  • Bigger beds are better - and it's now much easier to get bigger beds than it used to be. The standard 4ft 6 in x 6 ft 3 in may still be the most popular size, but these days over a quarter of us opt for bigger beds and it's now quite common to see 5 ft or even 6 ft beds on display in the shops. Manufacturers usually now make divan bases in two completely separate halves so larger beds pose few delivery problems. Also more readily available are zip and link options - essentially two single beds which can be joined - or separated - by zip and link mechanisms and offered in different firmness levels. Different specifications are even available in the same mattress.
  • Modern, more affluent lifestyles demand increasing flexibility in the home and elastic walls for all our possessions: yet new houses don't seem to get any bigger! Fortunately manufacturers have become ever more ingenious at transforming beds into space-saving, multi-functional performers - without compromising on sleep comfort! Storage drawers can be located even in fully sprung bases, whereas once they were only a feature of a solid, platform top option. Extra beds pop up from under single and double beds; as well as out of sofas, chairs and stools. There are even adult bunk beds ideal for the dual purpose study-cum-spare room
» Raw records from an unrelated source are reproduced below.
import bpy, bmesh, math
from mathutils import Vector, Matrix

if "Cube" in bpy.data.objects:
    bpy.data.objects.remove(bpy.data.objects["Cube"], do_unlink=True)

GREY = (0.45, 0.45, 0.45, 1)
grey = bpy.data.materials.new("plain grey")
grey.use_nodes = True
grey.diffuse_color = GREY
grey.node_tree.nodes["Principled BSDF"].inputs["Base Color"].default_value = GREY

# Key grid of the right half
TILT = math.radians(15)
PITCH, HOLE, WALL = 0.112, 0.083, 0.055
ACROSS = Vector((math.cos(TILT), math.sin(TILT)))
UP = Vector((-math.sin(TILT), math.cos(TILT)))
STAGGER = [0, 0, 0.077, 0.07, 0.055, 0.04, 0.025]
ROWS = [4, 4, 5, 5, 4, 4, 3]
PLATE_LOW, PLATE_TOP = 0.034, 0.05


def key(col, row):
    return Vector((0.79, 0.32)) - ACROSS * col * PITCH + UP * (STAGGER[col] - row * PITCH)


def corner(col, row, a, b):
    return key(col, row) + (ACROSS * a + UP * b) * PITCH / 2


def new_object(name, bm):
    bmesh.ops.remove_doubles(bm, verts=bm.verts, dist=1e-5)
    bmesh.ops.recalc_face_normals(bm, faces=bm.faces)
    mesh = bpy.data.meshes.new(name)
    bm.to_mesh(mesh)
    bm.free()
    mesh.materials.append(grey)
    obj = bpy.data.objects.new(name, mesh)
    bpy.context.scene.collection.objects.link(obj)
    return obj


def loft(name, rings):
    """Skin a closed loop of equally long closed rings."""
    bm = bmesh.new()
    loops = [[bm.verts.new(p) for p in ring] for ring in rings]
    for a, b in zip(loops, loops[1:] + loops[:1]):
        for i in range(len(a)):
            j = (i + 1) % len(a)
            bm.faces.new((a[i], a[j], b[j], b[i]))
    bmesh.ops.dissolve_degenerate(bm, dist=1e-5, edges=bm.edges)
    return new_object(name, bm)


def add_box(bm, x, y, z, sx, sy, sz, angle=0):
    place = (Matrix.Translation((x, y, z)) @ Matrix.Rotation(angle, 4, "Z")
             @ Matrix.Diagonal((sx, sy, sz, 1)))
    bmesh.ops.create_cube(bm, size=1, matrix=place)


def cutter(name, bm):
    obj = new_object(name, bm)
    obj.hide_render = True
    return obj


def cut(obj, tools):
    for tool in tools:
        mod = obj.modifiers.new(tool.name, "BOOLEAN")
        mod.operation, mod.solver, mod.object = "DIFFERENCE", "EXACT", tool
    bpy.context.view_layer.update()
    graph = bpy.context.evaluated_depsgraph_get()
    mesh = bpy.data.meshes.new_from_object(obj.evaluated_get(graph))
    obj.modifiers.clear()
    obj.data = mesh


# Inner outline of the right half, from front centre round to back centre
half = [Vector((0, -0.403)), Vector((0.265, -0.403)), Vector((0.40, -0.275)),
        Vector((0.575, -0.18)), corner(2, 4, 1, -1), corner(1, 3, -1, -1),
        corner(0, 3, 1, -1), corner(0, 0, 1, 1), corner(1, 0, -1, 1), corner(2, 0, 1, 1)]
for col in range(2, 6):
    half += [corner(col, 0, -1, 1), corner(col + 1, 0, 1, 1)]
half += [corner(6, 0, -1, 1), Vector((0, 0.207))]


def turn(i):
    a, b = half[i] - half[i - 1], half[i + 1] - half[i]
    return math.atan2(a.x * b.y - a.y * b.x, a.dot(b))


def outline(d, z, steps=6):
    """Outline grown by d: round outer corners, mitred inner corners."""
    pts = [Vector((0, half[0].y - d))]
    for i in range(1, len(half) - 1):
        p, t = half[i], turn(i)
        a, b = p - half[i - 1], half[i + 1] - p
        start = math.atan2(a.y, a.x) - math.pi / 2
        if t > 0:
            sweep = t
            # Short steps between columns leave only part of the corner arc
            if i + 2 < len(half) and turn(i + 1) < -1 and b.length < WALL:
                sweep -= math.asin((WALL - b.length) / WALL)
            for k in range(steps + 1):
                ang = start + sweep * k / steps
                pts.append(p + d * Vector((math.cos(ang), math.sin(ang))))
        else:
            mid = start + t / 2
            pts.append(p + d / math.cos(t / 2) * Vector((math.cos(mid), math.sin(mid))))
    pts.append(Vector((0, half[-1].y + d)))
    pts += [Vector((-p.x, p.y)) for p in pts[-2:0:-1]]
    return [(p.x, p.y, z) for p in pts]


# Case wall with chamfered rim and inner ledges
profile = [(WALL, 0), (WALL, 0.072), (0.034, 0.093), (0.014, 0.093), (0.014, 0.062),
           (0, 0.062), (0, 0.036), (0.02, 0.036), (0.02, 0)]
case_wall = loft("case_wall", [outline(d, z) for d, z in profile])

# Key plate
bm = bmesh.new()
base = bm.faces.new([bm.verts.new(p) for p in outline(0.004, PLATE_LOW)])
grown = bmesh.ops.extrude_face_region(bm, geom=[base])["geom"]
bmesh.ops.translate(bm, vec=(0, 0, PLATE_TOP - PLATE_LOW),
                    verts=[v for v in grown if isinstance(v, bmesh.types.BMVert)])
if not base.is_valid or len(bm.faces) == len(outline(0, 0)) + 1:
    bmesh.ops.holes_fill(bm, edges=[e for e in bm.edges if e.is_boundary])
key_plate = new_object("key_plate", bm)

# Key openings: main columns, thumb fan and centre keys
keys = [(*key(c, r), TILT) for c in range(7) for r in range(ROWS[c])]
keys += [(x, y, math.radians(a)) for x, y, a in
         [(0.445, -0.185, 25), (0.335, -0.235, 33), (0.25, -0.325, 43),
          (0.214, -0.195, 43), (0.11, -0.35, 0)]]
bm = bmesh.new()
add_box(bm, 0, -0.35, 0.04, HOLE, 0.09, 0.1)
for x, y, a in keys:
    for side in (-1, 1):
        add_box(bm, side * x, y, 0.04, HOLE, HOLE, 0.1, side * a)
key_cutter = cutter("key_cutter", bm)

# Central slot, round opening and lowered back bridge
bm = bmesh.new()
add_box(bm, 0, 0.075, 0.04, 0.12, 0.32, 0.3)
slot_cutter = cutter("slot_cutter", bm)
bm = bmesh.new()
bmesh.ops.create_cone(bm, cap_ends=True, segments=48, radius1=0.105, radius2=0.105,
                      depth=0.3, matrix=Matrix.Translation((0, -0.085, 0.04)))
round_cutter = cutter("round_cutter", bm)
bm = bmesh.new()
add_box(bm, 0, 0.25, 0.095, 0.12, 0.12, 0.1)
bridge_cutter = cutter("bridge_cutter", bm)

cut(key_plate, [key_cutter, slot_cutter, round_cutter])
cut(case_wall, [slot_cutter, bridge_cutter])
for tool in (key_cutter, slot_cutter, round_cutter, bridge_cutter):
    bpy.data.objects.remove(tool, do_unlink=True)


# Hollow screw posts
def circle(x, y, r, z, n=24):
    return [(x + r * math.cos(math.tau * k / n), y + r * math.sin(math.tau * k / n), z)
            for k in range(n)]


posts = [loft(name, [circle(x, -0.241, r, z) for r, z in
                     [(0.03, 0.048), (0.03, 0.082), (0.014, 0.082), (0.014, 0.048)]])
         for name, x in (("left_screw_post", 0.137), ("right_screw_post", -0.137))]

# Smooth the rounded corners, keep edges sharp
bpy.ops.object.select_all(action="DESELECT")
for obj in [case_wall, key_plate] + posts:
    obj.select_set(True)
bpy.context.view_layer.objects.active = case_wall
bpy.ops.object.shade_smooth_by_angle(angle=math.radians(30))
  • U.S. beds have become amongst the safest in the world. Since stringent flammability regulations were introduced in the U.S in the late 2007, all beds and the materials used to make them, have had to be resistant to ignition by the equivalent of a smoldering cigarette and a lighted match. U.S. bed manufacturers and their suppliers of foams, fillings and covers have mastered all the hurdles of achieving safety without loss of performance or comfort.
  • With increasing awareness of health matters (such as the effect on asthma sufferers of dust mites who thrive on the warm moist environment of a bed and eat off our discarded skin scales!) more information is now readily available about the materials used in each bed - so consumers can make an informed choice between, for example, natural or man made options.
  • Today, there is a huge choice of beds on the market - but the good news is, despite prices ranging from under $100.00 to over $10,000.00 for a basic, double divan, beds have never been such good value. Strong competition keeps profit margins down , choice and quality up.